WHAT IS NEEDED
Return all lines in the data where the string "upright" can be found.

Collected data
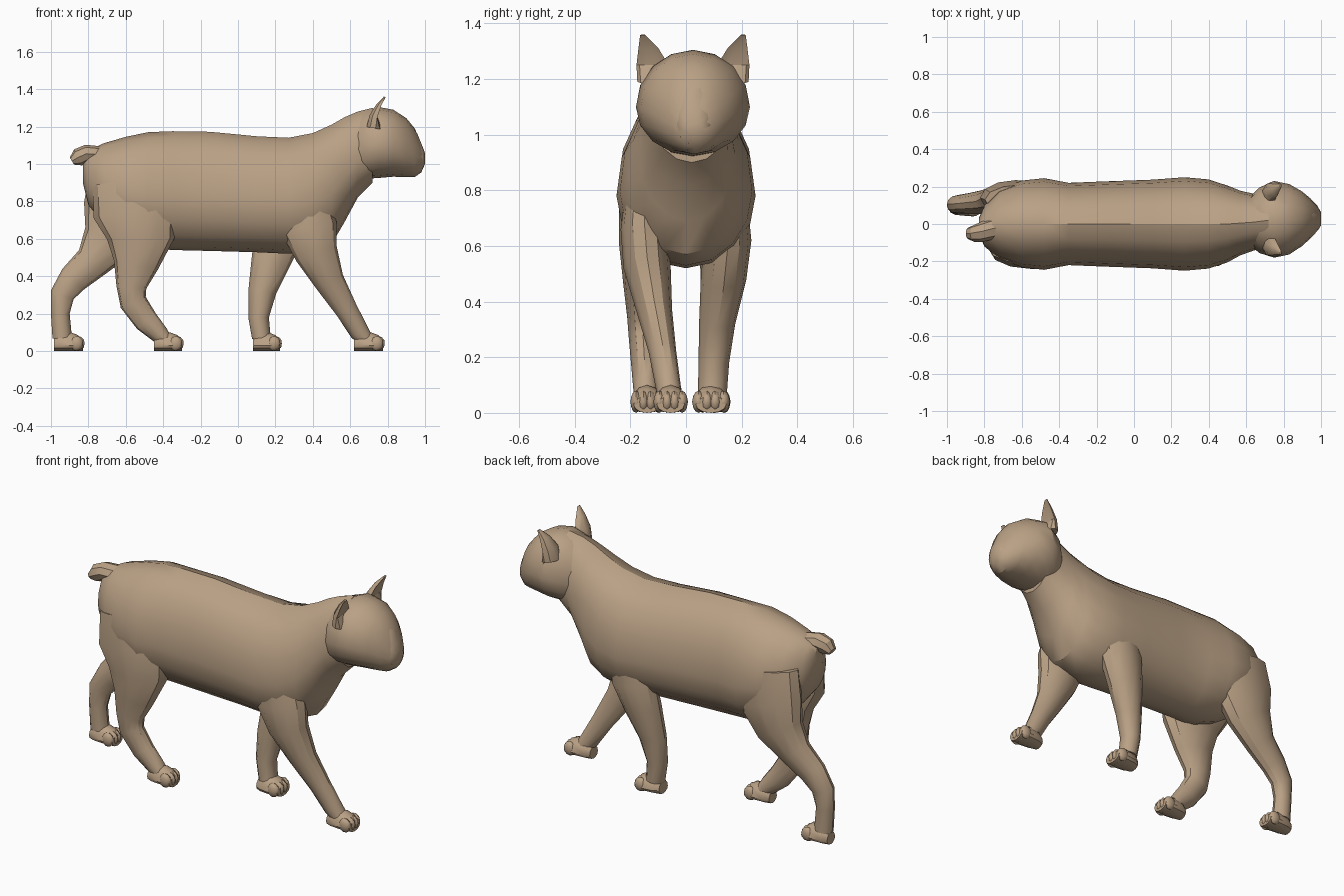
import bpy, bmesh, math
from mathutils import Vector, Matrix

fur = bpy.data.materials.new("tan fur")
fur.diffuse_color = (0.49, 0.355, 0.235, 1)


def loft(bm, rows, n=14, upright=False):
    """Skin rings along a path. Row: (x, y, z, up/front radius, down/back radius, half width)."""
    rings = []
    for i, (x, y, z, up, down, w) in enumerate(rows):
        a, b = rows[max(i - 1, 0)], rows[min(i + 1, len(rows) - 1)]
        t = Vector((1, 0, 0)) if upright else Vector((b[0] - a[0], 0, b[2] - a[2])).normalized()
        u = Vector((-t.z, 0, t.x))
        ring = []
        for k in range(n):
            ang = 2 * math.pi * k / n
            s = math.sin(ang)
            p = Vector((x, y + w * math.cos(ang), z)) + u * s * (up if s > 0 else down)
            p.z = max(p.z, 0)
            ring.append(bm.verts.new(p))
        rings.append(ring)
    for r, s in zip(rings, rings[1:]):
        for k in range(n):
            j = (k + 1) % n
            bm.faces.new((r[k], r[j], s[j], s[k]))
    bm.faces.new(rings[0])
    bm.faces.new(rings[-1])


def finish(name, bm, angle=32):
    bmesh.ops.recalc_face_normals(bm, faces=bm.faces)
    me = bpy.data.meshes.new(name)
    bm.to_mesh(me)
    bm.free()
    me.materials.append(fur)
    ob = bpy.data.objects.new(name, me)
    bpy.context.collection.objects.link(ob)
    bpy.ops.object.select_all(action='DESELECT')
    ob.select_set(True)
    bpy.context.view_layer.objects.active = ob
    bpy.ops.object.shade_smooth_by_angle(angle=math.radians(angle))


def profile(name, rows, wide=0.5, n=16):
    """Horizontal body from (x, y, top, bottom, half width); wide = height of the widest point."""
    bm = bmesh.new()
    out = []
    for x, y, top, bot, w in rows:
        mid = bot + wide * (top - bot)
        out.append((x, y, mid, top - mid, mid - bot, w))
    loft(bm, out, n, True)
    finish(name, bm)


def limb(name, rows, n=12):
    """Limb from (x, y, z, radius, half width)."""
    bm = bmesh.new()
    loft(bm, [(x, y, z, r, r, w) for x, y, z, r, w in rows], n)
    finish(name, bm)


def paw(name, heel, toe, y, w):
    bm = bmesh.new()
    rows = [(heel, .07, .6), (heel + .03, .095, .85), (toe - .08, .1, .95),
            (toe - .04, .085, .95), (toe - .015, .06, .8)]
    loft(bm, [(x, y, .03, h - .03, .03, w * f) for x, h, f in rows], 12, True)
    # four toes
    for k in range(4):
        off = (k - 1.5) / 1.5
        r = w * .34
        m = Matrix.Translation((toe - .036 - .012 * abs(off), y + off * w * .66, .04))
        m = m @ Matrix.Diagonal((.036, r, .04, 1))
        bmesh.ops.create_icosphere(bm, subdivisions=2, radius=1, matrix=m)
    finish(name, bm)


# torso and neck
profile("torso", [
    (-.83, -.01, 1.04, .90, .04), (-.80, -.01, 1.07, .78, .11),
    (-.72, 0, 1.11, .68, .185), (-.60, 0, 1.145, .60, .232),
    (-.48, 0, 1.17, .55, .245), (-.35, 0, 1.175, .54, .22),
    (-.15, 0, 1.172, .535, .228), (.10, 0, 1.148, .528, .237),
    (.27, 0, 1.14, .52, .25), (.40, 0, 1.165, .53, .238),
    (.50, 0, 1.21, .57, .205), (.57, .005, 1.25, .69, .172),
    (.64, .01, 1.28, .82, .152), (.72, .02, 1.30, .90, .14)], wide=.42)

# head
profile("head", [
    (.60, .015, 1.22, .92, .11), (.67, .02, 1.28, .92, .175),
    (.75, .025, 1.305, .925, .205), (.83, .025, 1.29, .932, .188),
    (.90, .028, 1.245, .93, .145), (.945, .03, 1.19, .93, .105),
    (.98, .03, 1.11, .955, .068), (1.0, .03, 1.05, 1.0, .03)], wide=.46)

# muzzle with nose bridge
profile("muzzle", [
    (.88, .028, 1.20, .94, .07), (.93, .028, 1.205, .935, .075),
    (.96, .028, 1.165, .94, .07), (.985, .028, 1.10, .965, .06),
    (1.0, .028, 1.06, 1.0, .035)], n=10)

# ears, cupped towards the front
for name, s in (("left_ear", 1), ("right_ear", -1)):
    bm = bmesh.new()
    c = .025
    loft(bm, [(.735, c + s * .135, 1.19, .05, .04, .065),
              (.745, c + s * .145, 1.25, .045, .0, .058),
              (.765, c + s * .160, 1.31, .028, -.006, .036),
              (.787, c + s * .180, 1.357, .008, .003, .010)], 10)
    finish(name, bm)

# stub tail
limb("tail", [(-.74, -.02, 1.05, .045, .06), (-.81, -.04, 1.055, .048, .055),
              (-.855, -.05, 1.035, .048, .045), (-.888, -.05, 1.015, .022, .03)], 8)

# front legs
limb("front_leg_right", [
    (.36, -.145, .82, .12, .07), (.38, -.15, .66, .15, .085),
    (.42, -.14, .52, .115, .085), (.49, -.115, .37, .08, .065),
    (.58, -.085, .22, .06, .05), (.65, -.065, .10, .052, .046),
    (.69, -.055, .05, .04, .045)])
limb("front_leg_left", [
    (.24, .145, .82, .12, .07), (.22, .15, .62, .13, .085),
    (.175, .135, .48, .105, .082), (.13, .112, .32, .075, .065),
    (.11, .10, .18, .055, .055), (.125, .095, .07, .05, .052)])

# hind legs
limb("hind_leg_right", [
    (-.58, -.13, .92, .20, .08), (-.55, -.145, .75, .225, .095),
    (-.52, -.15, .60, .18, .09), (-.545, -.155, .46, .12, .07),
    (-.57, -.155, .34, .08, .056), (-.56, -.155, .26, .073, .05),
    (-.49, -.15, .16, .065, .046), (-.42, -.145, .09, .05, .045),
    (-.38, -.14, .05, .035, .045)])
limb("hind_leg_left", [
    (-.60, .13, .92, .20, .08), (-.63, .14, .74, .20, .095),
    (-.69, .135, .59, .145, .085), (-.78, .12, .475, .095, .068),
    (-.88, .11, .385, .08, .056), (-.94, .105, .30, .065, .05),
    (-.95, .10, .20, .05, .046), (-.94, .10, .07, .052, .046)])

# paws
paw("front_paw_right", .62, .79, -.055, .062)
paw("front_paw_left", .08, .24, .09, .068)
paw("hind_paw_right", -.45, -.285, -.14, .06)
paw("hind_paw_left", -.985, -.815, .10, .06)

SOLUTION TO THIS TASK
def loft(bm, rows, n=14, upright=False):
        t = Vector((1, 0, 0)) if upright else Vector((b[0] - a[0], 0, b[2] - a[2])).normalized()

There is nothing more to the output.